### What the task asks
Reproduce the listing exactly. Omit pictures.

### Information given
★ ★ ★ ★ ★

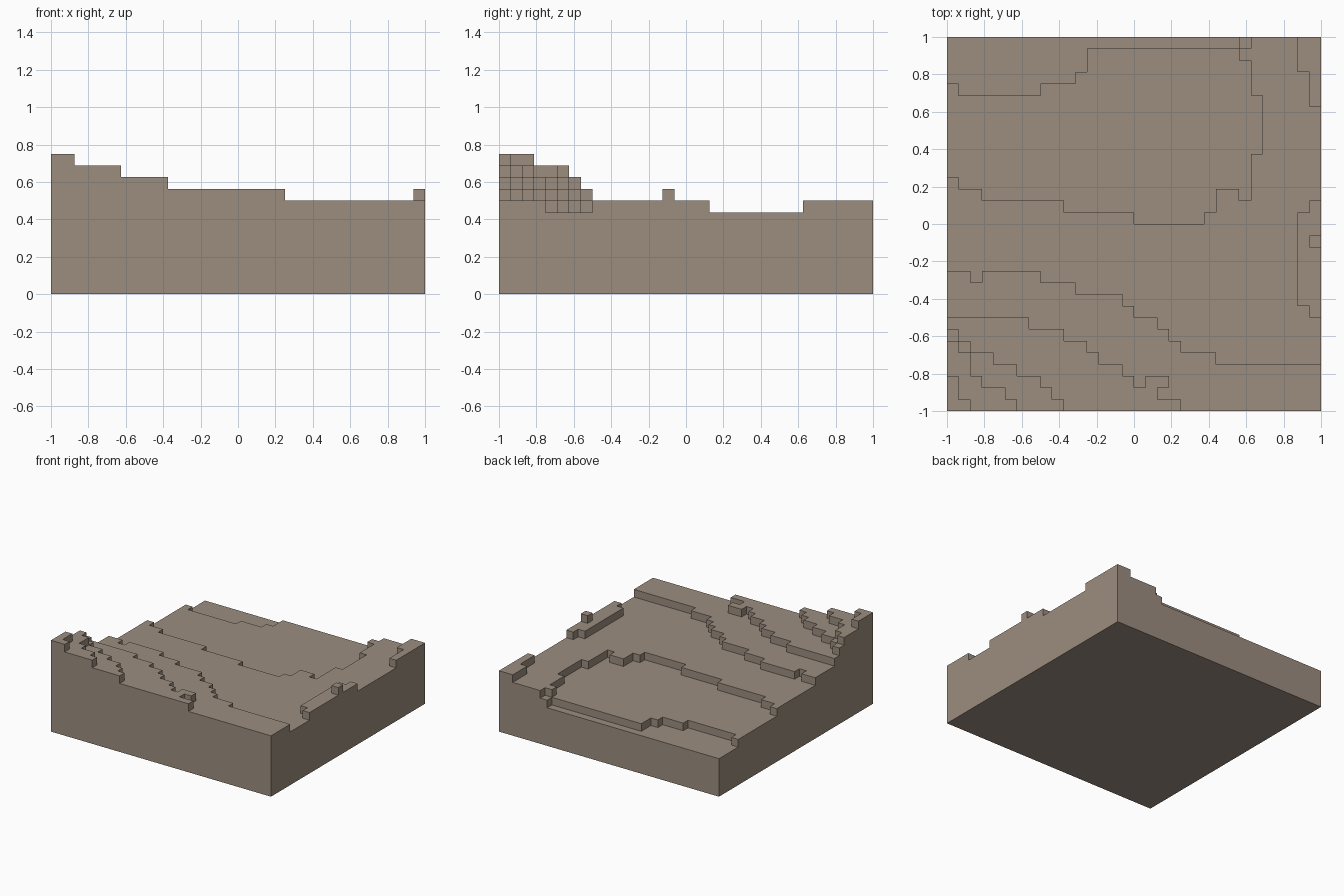
import bpy
import bmesh

cube = bpy.data.objects.get("Cube")
if cube:
    bpy.data.objects.remove(cube, do_unlink=True)

CELLS = 32
UNIT = 2 / CELLS
MEADOW_LEVEL = 7


def expand(steps):
    """Turn (run length, row limit) pairs into one row limit per column."""
    return [limit for run, limit in steps for _ in range(run)]


# Hillside terraces: each one raises the rows in front of its limit by a block
hill_terraces = [expand(steps) for steps in (
    [(2, 12), (1, 11), (5, 12), (3, 11), (4, 10), (1, 9), (2, 8), (1, 7), (1, 6), (3, 5), (9, 4)],
    [(7, 8), (3, 7), (2, 6), (1, 5), (2, 4), (1, 3), (1, 2), (1, 3), (2, 1)],
    [(1, 7), (1, 6), (2, 5), (2, 4), (2, 3), (1, 2), (1, 1)],
    [(1, 6), (1, 5), (1, 3), (2, 2), (1, 1)],
    [(1, 3), (1, 1)],
)]

# Basin terraces: each one lowers the rows behind its limit by a block
basin_terraces = [expand(steps) for steps in (
    [(1, 20), (2, 19), (7, 18), (6, 17), (6, 16), (1, 17), (2, 19), (1, 18), (1, 22)],
    [(1, 28), (7, 27), (3, 28), (1, 29), (13, 31)],
)]

# Small rises along the left edge: column, first row, end row
edge_rises = [(30, 9, 17), (31, 8, 18), (31, 14, 15), (30, 29, 32), (31, 26, 32)]
loose_block = (18, 2, 3)
# Gaps in the basin where its rim juts inward
basin_rim = [(25, 30, 31), (26, 27, 32)]


def height(col, row):
    """Number of stacked blocks in one cell; none outside the slab."""
    if not (0 <= col < CELLS and 0 <= row < CELLS):
        return 0
    level = MEADOW_LEVEL
    level += sum(col < len(t) and row < t[col] for t in hill_terraces)
    level -= sum(col < len(t) and row >= t[col] for t in basin_terraces)
    for c, start, end in edge_rises + basin_rim + [loose_block]:
        level += col == c and start <= row < end
    return level


# Stone colour
stone = bpy.data.materials.new("warm_grey_stone")
stone.use_nodes = True
colour = (0.332, 0.270, 0.214, 1)
stone.diffuse_color = colour
stone.node_tree.nodes["Principled BSDF"].inputs["Base Color"].default_value = colour

bm = bmesh.new()
corners = {}


def corner(x, y, z):
    """Shared vertex on the block lattice."""
    key = (x, y, z)
    if key not in corners:
        corners[key] = bm.verts.new((x * UNIT - 1, y * UNIT - 1, z * UNIT))
    return corners[key]


def quad(*points):
    bm.faces.new([corner(*p) for p in points])


for x in range(CELLS):
    for y in range(CELLS):
        top = height(x, y)
        right, back = x + 1, y + 1
        # Top and underside
        quad((x, y, top), (right, y, top), (right, back, top), (x, back, top))
        quad((x, y, 0), (x, back, 0), (right, back, 0), (right, y, 0))
        # Exposed walls, with each base edge running counter-clockwise
        walls = (
            ((x, y - 1), (x, y), (right, y)),
            ((right, y), (right, y), (right, back)),
            ((x, back), (right, back), (x, back)),
            ((x - 1, y), (x, back), (x, y)),
        )
        for neighbour, a, b in walls:
            for z in range(height(*neighbour), top):
                quad((*a, z), (*b, z), (*b, z + 1), (*a, z + 1))

# Terrain slab
mesh = bpy.data.meshes.new("terraced_ground")
bm.to_mesh(mesh)
bm.free()
mesh.materials.append(stone)
ground = bpy.data.objects.new("terraced_ground", mesh)
bpy.context.collection.objects.link(ground)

★ ★ ★ ★ ★

### Written solution
import bpy
import bmesh

cube = bpy.data.objects.get("Cube")
if cube:
    bpy.data.objects.remove(cube, do_unlink=True)

CELLS = 32
UNIT = 2 / CELLS
MEADOW_LEVEL = 7


def expand(steps):
    """Turn (run length, row limit) pairs into one row limit per column."""
    return [limit for run, limit in steps for _ in range(run)]


# Hillside terraces: each one raises the rows in front of its limit by a block
hill_terraces = [expand(steps) for steps in (
    [(2, 12), (1, 11), (5, 12), (3, 11), (4, 10), (1, 9), (2, 8), (1, 7), (1, 6), (3, 5), (9, 4)],
    [(7, 8), (3, 7), (2, 6), (1, 5), (2, 4), (1, 3), (1, 2), (1, 3), (2, 1)],
    [(1, 7), (1, 6), (2, 5), (2, 4), (2, 3), (1, 2), (1, 1)],
    [(1, 6), (1, 5), (1, 3), (2, 2), (1, 1)],
    [(1, 3), (1, 1)],
)]

# Basin terraces: each one lowers the rows behind its limit by a block
basin_terraces = [expand(steps) for steps in (
    [(1, 20), (2, 19), (7, 18), (6, 17), (6, 16), (1, 17), (2, 19), (1, 18), (1, 22)],
    [(1, 28), (7, 27), (3, 28), (1, 29), (13, 31)],
)]

# Small rises along the left edge: column, first row, end row
edge_rises = [(30, 9, 17), (31, 8, 18), (31, 14, 15), (30, 29, 32), (31, 26, 32)]
loose_block = (18, 2, 3)
# Gaps in the basin where its rim juts inward
basin_rim = [(25, 30, 31), (26, 27, 32)]


def height(col, row):
    """Number of stacked blocks in one cell; none outside the slab."""
    if not (0 <= col < CELLS and 0 <= row < CELLS):
        return 0
    level = MEADOW_LEVEL
    level += sum(col < len(t) and row < t[col] for t in hill_terraces)
    level -= sum(col < len(t) and row >= t[col] for t in basin_terraces)
    for c, start, end in edge_rises + basin_rim + [loose_block]:
        level += col == c and start <= row < end
    return level


# Stone colour
stone = bpy.data.materials.new("warm_grey_stone")
stone.use_nodes = True
colour = (0.332, 0.270, 0.214, 1)
stone.diffuse_color = colour
stone.node_tree.nodes["Principled BSDF"].inputs["Base Color"].default_value = colour

bm = bmesh.new()
corners = {}


def corner(x, y, z):
    """Shared vertex on the block lattice."""
    key = (x, y, z)
    if key not in corners:
        corners[key] = bm.verts.new((x * UNIT - 1, y * UNIT - 1, z * UNIT))
    return corners[key]


def quad(*points):
    bm.faces.new([corner(*p) for p in points])


for x in range(CELLS):
    for y in range(CELLS):
        top = height(x, y)
        right, back = x + 1, y + 1
        # Top and underside
        quad((x, y, top), (right, y, top), (right, back, top), (x, back, top))
        quad((x, y, 0), (x, back, 0), (right, back, 0), (right, y, 0))
        # Exposed walls, with each base edge running counter-clockwise
        walls = (
            ((x, y - 1), (x, y), (right, y)),
            ((right, y), (right, y), (right, back)),
            ((x, back), (right, back), (x, back)),
            ((x - 1, y), (x, back), (x, y)),
        )
        for neighbour, a, b in walls:
            for z in range(height(*neighbour), top):
                quad((*a, z), (*b, z), (*b, z + 1), (*a, z + 1))

# Terrain slab
mesh = bpy.data.meshes.new("terraced_ground")
bm.to_mesh(mesh)
bm.free()
mesh.materials.append(stone)
ground = bpy.data.objects.new("terraced_ground", mesh)
bpy.context.collection.objects.link(ground)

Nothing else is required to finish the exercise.